After this, Mr. Duche’, unexpectedly to every body, struck out into an extemporary prayer, which filled the bosom of every man present. I must confess, I never heard a better prayer, or one so well pronounced.
Episcopalian as he is, Dr. Cooper himself never prayed with such fervor, such ardor, such earnestness and pathos, and in language so elegant and sublime, for America, for the Congress, for the province of Massachusetts Bay, and especially the town of Boston. It has had an excellent effect upon everybody here. I must beg you to read that Psalm.”
The Library of Congress printed on an historical placard of Carpenter’s Hall, Philadelphia:
“Washington was kneeling there with Henry, Randolph, Rutledge, Lee, and Jay, and by their side there stood, bowed in reverence the Puritan Patriots of New England…
‘It was enough’ says Mr. Adams, ‘to melt a heart of stone. I saw the tears gush into the eyes of the old, grave, Pacific Quakers of Philadelphia.’”
The Journals of Congress then recorded their appreciation to Rev. Mr. Duche’:
Wednesday, SEPTEMBER 7, 1774, 9 o’clock a.m. Agreeable to the resolve of yesterday, the meeting was opened with prayers by the Rev. Mr. Duche’.
Voted, That the thanks of Congress be given to Mr. Duche’…for performing divine Service, and for the excellent prayer, which he composed and delivered on the occasion.”
Rev. Jacob Duche’ exhorted Philadelphia’s soldiers, July 7, 1775:
“Considering myself under the twofold character of a minister of Jesus Christ, and a fellow-citizen…involved in the same public calamity with yourselves…
addressing myself to you as freemen…’Stand fast, therefore, in the liberty, wherewith Christ hath made us free’ (Galatians, ch. 5).”
The Moral Liberal contributing editor, William J. Federer, is the bestselling author of “Backfired: A Nation Born for Religious Tolerance no Longer Tolerates Religion,” and numerous other books. A frequent radio and television guest, his daily American Minute is broadcast nationally via radio, television, and Internet. Check out all of Bill’s books here.
James Wilson had a great influence during the American Founding but has been called “the lost Founder” because of his relative modern obscurity.
He was born to a poor family in Scotland 273 years ago today (on September 14, 1742), but managed to attend universities in Glasgow, St. Andrews, and Edinburgh.

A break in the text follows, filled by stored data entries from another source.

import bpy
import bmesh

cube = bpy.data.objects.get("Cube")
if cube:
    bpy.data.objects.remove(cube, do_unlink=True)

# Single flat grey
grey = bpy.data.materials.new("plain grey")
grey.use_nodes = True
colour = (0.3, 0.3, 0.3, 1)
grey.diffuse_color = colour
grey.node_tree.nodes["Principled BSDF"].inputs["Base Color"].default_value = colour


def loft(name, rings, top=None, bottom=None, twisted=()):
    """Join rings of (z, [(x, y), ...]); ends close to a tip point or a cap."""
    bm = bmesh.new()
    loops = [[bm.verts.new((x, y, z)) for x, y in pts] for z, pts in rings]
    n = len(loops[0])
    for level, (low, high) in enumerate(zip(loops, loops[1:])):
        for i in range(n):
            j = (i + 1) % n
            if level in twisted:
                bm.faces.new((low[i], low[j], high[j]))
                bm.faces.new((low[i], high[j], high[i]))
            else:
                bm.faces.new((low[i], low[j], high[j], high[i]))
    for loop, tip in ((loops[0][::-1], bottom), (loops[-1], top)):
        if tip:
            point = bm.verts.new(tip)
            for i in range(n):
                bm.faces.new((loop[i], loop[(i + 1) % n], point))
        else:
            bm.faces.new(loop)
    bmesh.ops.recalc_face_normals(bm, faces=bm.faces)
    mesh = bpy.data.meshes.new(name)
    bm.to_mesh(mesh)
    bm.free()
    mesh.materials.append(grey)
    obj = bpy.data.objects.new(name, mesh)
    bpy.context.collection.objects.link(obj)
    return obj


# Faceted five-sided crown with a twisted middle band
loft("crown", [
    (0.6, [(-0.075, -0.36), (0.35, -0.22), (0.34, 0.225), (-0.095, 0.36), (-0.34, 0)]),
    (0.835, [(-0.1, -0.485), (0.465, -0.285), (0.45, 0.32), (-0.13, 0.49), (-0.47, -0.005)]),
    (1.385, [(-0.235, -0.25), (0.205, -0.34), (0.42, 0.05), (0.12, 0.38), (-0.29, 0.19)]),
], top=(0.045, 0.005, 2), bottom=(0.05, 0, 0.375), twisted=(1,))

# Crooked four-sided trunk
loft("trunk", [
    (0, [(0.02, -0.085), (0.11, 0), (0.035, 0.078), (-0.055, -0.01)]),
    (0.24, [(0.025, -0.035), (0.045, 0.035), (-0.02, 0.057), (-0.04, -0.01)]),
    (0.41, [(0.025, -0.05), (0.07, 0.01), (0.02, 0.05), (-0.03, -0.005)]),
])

At the age of 21, he immigrated to America and soon began tutoring at Philadelphia College. He studied law under John Dickinson, a fellow member of the Constitutional Convention. 
In 1768, he wrote a pamphlet arguing for American independence but it considered too radical for the times. When public opinion later shifted, it was finally published. Thomas Jefferson copied portions of it for his own use, and it is conceivable that parts of Wilson’s essay even influenced the language of the Declaration. Compare the similarity of Wilson’s writing with the wording of the Declaration:
Wilson served as a Pennsylvania delegate to the Continental Congress, where he voted for and signed the Declaration of Independence. He later was a member of the Constitutional Convention, where he signed the Constitution. 
Under the new federal government, President George Washington appointed Wilson as an original justice on the U. S. Supreme Court, where he served for 9 years until his death on August 28, 1798. He was buried at Christ Church in Philadelphia. 
Over recent years, the federal courts have become particularly unfriendly to Christianity and religious faith, but it was not that way under Justice Wilson. In fact, Wilson started America’s first organized legal training while he served on the Court, and he told students:
Memory,” Yale Journal of Law & the Humanities, Vol. 22, Is. 2, Art. 3, (May 8, 2013). See also, Robert K. Wright, Jr. and Morris J. MacGregor, Jr., “James Wilson: Pennsylvania,” Soldier-Statesmen of the Constitution (Center of Military History, Washington, D.C., 1987).
Leave a comment
Filed under Commentary
Tagged as America, Constitutional Convention, Continental Congress, history, independence, Pennsylvania